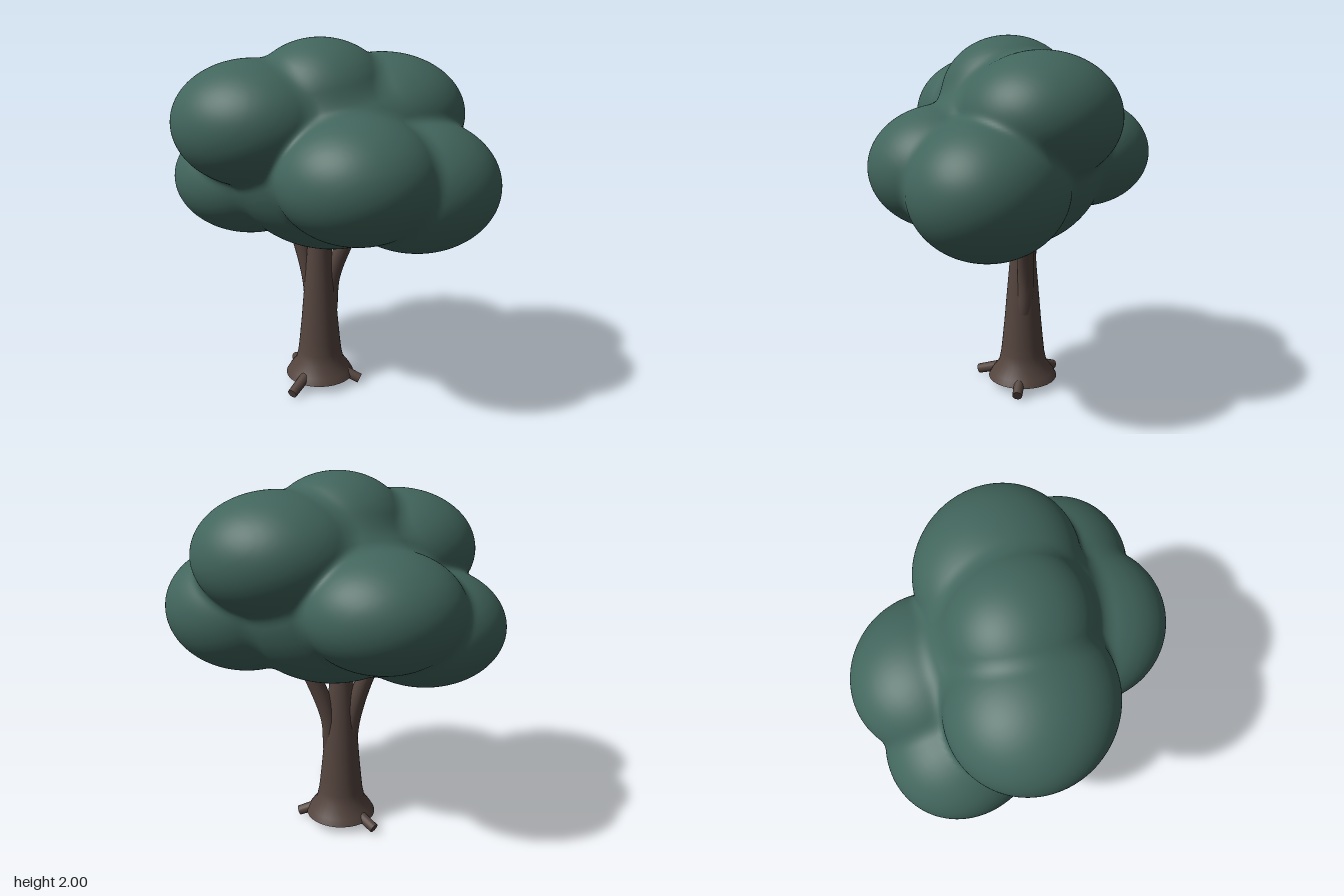
import * as THREE from 'three';
import { mergeVertices } from 'three/addons/utils/BufferGeometryUtils.js';

// Leaf clumps as ellipsoids: centre, then radii
const CLUMPS = [
  [[0, 1.37, 0], [0.58, 0.5, 0.5]],             // core
  [[-0.03, 1.68, 0.04], [0.38, 0.32, 0.36]],    // crown
  [[-0.32, 1.57, 0.23], [0.44, 0.33, 0.41]],    // upper front left
  [[0.24, 1.59, -0.19], [0.45, 0.33, 0.41]],    // upper back right
  [[0.26, 1.33, 0.3], [0.42, 0.325, 0.405]],    // lower front right
  [[0.48, 1.26, 0.02], [0.45, 0.355, 0.4]],     // lower right
  [[-0.5, 1.215, -0.05], [0.435, 0.32, 0.39]],  // lower left
  [[-0.31, 1.355, -0.32], [0.42, 0.31, 0.39]],  // lower back left
];
const BLEND = 0.04;

// Approximate signed distance to one ellipsoid
function ellipsoid(x, y, z, [c, r]) {
  const px = (x - c[0]) / r[0], py = (y - c[1]) / r[1], pz = (z - c[2]) / r[2];
  const k0 = Math.hypot(px, py, pz);
  const k1 = Math.hypot(px / r[0], py / r[1], pz / r[2]);
  return k1 < 1e-6 ? -Math.min(...r) : (k0 * (k0 - 1)) / k1;
}

// Softly merged distance to all the clumps
function foliageDistance(x, y, z) {
  let d = Infinity;
  for (const clump of CLUMPS) {
    const e = ellipsoid(x, y, z, clump);
    const h = d === Infinity ? 0 : Math.max(BLEND - Math.abs(d - e), 0) / BLEND;
    d = Math.min(d, e) - h * h * BLEND * 0.25;
  }
  return d;
}

// Shrink a fine sphere onto the merged clumps
function foliageGeometry() {
  const sphere = new THREE.IcosahedronGeometry(1, 58);
  sphere.deleteAttribute('uv');
  sphere.deleteAttribute('normal');
  const geometry = mergeVertices(sphere, 1e-5);
  const pos = geometry.attributes.position;
  const dir = new THREE.Vector3();
  for (let i = 0; i < pos.count; i++) {
    dir.fromBufferAttribute(pos, i).normalize();
    let t = 1.2;
    for (let step = 0; step < 80; step++) {
      const d = foliageDistance(dir.x * t, 1.4 + dir.y * t, dir.z * t);
      if (d < 0.0004) break;
      t -= d * 0.8;
    }
    pos.setXYZ(i, dir.x * t, 1.4 + dir.y * t, dir.z * t);
  }
  geometry.computeVertexNormals();
  return geometry;
}

export function createModel() {
  const tree = new THREE.Group();
  tree.name = 'tree';
  const leaves = new THREE.MeshStandardMaterial({ name: 'leaf green', color: 0x41655c });
  const bark = new THREE.MeshStandardMaterial({ name: 'bark brown', color: 0x54443e });

  const add = (name, geometry, material) => {
    const mesh = new THREE.Mesh(geometry, material);
    mesh.name = name;
    tree.add(mesh);
    return mesh;
  };

  add('foliage', foliageGeometry(), leaves);

  // Trunk, flared at the foot
  const profile = [[0.2, 0.05], [0.18, 0.085], [0.14, 0.14], [0.127, 0.2], [0.119, 0.27],
    [0.106, 0.4], [0.096, 0.52], [0.08, 0.7], [0.066, 0.88], [0.05, 1.15]];
  const outline = [new THREE.Vector2(0, 0.05), ...profile.map(([r, y]) => new THREE.Vector2(r, y))];
  const trunk = add('trunk', new THREE.LatheGeometry(outline.slice(1), 32), bark);
  trunk.position.set(-0.065, 0, -0.035);
  const base = add('trunkBase', new THREE.CircleGeometry(0.2, 32), bark);
  base.rotation.x = Math.PI / 2;
  base.position.set(-0.065, 0.05, -0.035);

  // Branches curving up into the leaves
  const branches = {
    leftBranch: [[-0.01, 0.46, -0.05], [0.0, 0.65, -0.065], [0.09, 0.9, -0.08], [0.2, 1.12, -0.1]],
    rightBranch: [[-0.11, 0.48, -0.04], [-0.13, 0.65, -0.045], [-0.2, 0.9, -0.05], [-0.3, 1.12, -0.05]],
  };
  for (const [name, points] of Object.entries(branches)) {
    const path = new THREE.CatmullRomCurve3(points.map((p) => new THREE.Vector3(...p)));
    add(name, new THREE.TubeGeometry(path, 24, 0.047, 16), bark);
  }

  // Short root stubs, running down and outward
  const roots = [[0.18, -0.055], [-0.13, 0.245], [-0.28, -0.18]];
  for (const [x, z] of roots) {
    const start = new THREE.Vector3(-0.065, 0.13, -0.035);
    const end = new THREE.Vector3(x, 0.03, z);
    const along = end.clone().sub(start);
    const root = add('root', new THREE.CylinderGeometry(0.028, 0.034, along.length(), 16), bark);
    root.position.copy(start).addScaledVector(along, 0.5);
    root.quaternion.setFromUnitVectors(new THREE.Vector3(0, 1, 0), along.normalize());
  }
  return tree;
}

• • • • • • •

**TASK:**
Scan the data above for the word "leaves", then copy every line that holds it.

**TASK RESULT:**
  const leaves = new THREE.MeshStandardMaterial({ name: 'leaf green', color: 0x41655c });
  add('foliage', foliageGeometry(), leaves);
  // Branches curving up into the leaves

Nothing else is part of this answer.